Located on the Alstonville Plateau in the Byron Bay hinterland, we purchased the former avocado plantation in 2003 and then in 2004 we planted 8000 seedlings using the K7 variety of Coffea arabica that originated in Kenya. Our first harvest was in 2007.
In December 2008, we expanded with a second planting of 3000 trees, and in 2009 we began roasting our own beans. We now have our own roastery on site. Our products can be found in selected retail outlets and our online store, as well as at festivals and local food markets.
Our farm is the base for everything we do at Kahawa Estate. We tend the trees year-round, monitor the maturing cherries, we harvest then process the crop and store the harvested beans in our climate-controlled facilities before roasting.
Surrounded by sub-tropical rainforest in the Byron Bay hinterland of northern New South Wales, we chose the location for its ideal environment for growing Coffea arabica.
We follow sustainable farming principles and aim to maximise organic matter and minimise artificial fertilisers. The red volcanic soils are fertile and well-drained, and being in the sub-tropics we have a reliable abundance of rain.
In sub-tropical Australia, we are also fortunate to be free of the pests and fungal diseases that affect coffee crops in many tropical regions of the world. As a result, our single-origin coffee is pesticide-free.
The main attraction of the northern NSW coast for us was the reliable rainfall. Another factor in our decision was that coffee crops in our area require no pesticides to flourish.
We are committed to applying environmental and sustainable farming practices. Along with being responsible for the harvesting and processing of the coffee crop I manage the farm’s day to day activities of fertilising and plantation maintenance. I am an active member of the Australian Subtropical Coffee Association and have been involved in the production of a manual for Australian Coffee Growers and the development and rollout of a Biosecurity Plan for the Australian coffee industry.
Wendy and I also have a keen involvement in the local Landcare group. We have an active program at Kahawa Estate to control weeds as part of the regeneration of remnant Big Scrub rainforest on our property.
The coffee roasting process appeals to my background in science, so I have gladly taken on the role of Kahawa Roastmaster. You can also see my barista skills in action at festivals and markets across the north coast.
The search for something new began back in 2003 when we lived in Canberra. Both Jos and I were tired of the 9-5 routine and the long cold winters. The warmer climes of the NSW north coast combined with our love of horticulture led to our research into potential crops to grow. Coffee was the winner!
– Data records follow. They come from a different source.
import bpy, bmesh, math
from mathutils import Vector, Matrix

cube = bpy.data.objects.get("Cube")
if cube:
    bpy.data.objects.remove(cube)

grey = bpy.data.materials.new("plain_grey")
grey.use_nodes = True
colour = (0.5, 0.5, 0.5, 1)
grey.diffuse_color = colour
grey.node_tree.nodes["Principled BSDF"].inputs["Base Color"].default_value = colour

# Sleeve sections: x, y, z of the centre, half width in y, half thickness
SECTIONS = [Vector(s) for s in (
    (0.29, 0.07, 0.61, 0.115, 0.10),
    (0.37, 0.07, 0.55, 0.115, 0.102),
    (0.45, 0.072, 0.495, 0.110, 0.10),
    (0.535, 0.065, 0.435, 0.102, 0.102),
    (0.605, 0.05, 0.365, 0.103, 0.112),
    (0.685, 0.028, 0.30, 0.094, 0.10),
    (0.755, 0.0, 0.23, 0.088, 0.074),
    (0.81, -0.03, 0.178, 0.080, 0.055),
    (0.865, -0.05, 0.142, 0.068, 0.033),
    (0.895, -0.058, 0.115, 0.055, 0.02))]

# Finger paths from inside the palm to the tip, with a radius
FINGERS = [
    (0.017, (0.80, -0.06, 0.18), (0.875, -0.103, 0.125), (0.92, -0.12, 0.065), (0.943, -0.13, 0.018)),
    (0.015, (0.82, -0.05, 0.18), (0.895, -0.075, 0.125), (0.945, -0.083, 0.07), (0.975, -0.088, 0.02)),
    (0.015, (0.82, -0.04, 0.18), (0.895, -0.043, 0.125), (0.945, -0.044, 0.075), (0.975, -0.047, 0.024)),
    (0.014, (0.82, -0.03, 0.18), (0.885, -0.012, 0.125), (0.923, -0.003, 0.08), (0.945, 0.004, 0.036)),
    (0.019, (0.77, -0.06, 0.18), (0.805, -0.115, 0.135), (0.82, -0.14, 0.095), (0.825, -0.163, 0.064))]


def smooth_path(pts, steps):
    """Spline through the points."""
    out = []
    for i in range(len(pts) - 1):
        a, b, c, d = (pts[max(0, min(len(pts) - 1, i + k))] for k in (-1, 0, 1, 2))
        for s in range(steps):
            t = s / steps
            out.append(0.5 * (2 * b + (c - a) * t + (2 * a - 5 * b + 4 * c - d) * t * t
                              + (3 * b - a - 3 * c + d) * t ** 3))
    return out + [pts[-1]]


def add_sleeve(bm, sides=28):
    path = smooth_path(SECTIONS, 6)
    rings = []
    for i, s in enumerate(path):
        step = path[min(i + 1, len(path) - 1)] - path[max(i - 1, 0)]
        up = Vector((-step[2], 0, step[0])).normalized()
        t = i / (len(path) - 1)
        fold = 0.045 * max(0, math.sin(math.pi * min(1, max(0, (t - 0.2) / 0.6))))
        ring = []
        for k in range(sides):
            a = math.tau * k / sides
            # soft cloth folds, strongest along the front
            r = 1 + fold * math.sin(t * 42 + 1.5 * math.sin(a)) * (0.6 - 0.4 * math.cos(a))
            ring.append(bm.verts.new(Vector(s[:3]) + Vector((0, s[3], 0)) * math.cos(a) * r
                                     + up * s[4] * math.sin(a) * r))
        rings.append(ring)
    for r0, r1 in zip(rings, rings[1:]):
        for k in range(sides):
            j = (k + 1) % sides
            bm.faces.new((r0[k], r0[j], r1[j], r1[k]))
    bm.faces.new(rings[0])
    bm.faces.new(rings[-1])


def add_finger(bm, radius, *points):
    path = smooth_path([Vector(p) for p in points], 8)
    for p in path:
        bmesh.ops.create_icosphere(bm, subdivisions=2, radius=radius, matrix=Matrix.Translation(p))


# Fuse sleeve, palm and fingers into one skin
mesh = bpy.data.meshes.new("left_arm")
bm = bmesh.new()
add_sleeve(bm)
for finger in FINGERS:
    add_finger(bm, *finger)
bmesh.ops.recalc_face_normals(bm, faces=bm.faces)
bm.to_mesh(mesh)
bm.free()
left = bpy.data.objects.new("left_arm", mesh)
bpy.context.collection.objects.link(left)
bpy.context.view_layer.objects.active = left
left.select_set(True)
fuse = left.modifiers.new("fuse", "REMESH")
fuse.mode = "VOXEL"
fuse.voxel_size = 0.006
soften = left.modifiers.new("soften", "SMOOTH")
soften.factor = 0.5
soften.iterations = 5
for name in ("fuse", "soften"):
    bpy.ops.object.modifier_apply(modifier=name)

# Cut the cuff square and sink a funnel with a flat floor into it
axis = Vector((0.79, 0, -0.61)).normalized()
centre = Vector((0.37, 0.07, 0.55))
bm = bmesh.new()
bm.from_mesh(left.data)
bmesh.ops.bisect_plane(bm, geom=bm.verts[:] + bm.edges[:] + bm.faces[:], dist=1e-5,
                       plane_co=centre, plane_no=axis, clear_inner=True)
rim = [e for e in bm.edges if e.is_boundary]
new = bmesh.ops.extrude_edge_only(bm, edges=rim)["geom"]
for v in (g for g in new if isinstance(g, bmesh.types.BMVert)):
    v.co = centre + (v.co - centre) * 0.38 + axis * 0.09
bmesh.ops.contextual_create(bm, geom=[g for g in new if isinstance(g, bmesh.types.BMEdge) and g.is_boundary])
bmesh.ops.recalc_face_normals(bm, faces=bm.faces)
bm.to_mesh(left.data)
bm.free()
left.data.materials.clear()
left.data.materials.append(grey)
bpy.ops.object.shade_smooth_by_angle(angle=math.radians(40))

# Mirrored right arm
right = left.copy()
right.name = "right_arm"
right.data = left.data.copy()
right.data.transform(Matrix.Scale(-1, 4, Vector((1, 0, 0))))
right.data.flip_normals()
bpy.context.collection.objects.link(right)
Jos may have the title of Roastmaster but I am responsible for quality control. I am involved in tasting the roasts and fine-tuning them to ensure consistency across the batches. I also work on the plantation in handpicking the early and late crops, processing the harvest and packaging the roasted beans.
Both our son and daughter have been involved in growing the business from the very beginning – planting, packaging, marketing and developing our online presence. Slowly the grandchildren are starting to help out too as they get older.
A variety of other people have worked with us in a supportive role at each stage of the coffee lifecycle. Various experts have helped us to improve our knowledge on the day to day running of the plantation. Our team actively collaborates with scientists to research ways to improve crop and sustainable management outcomes.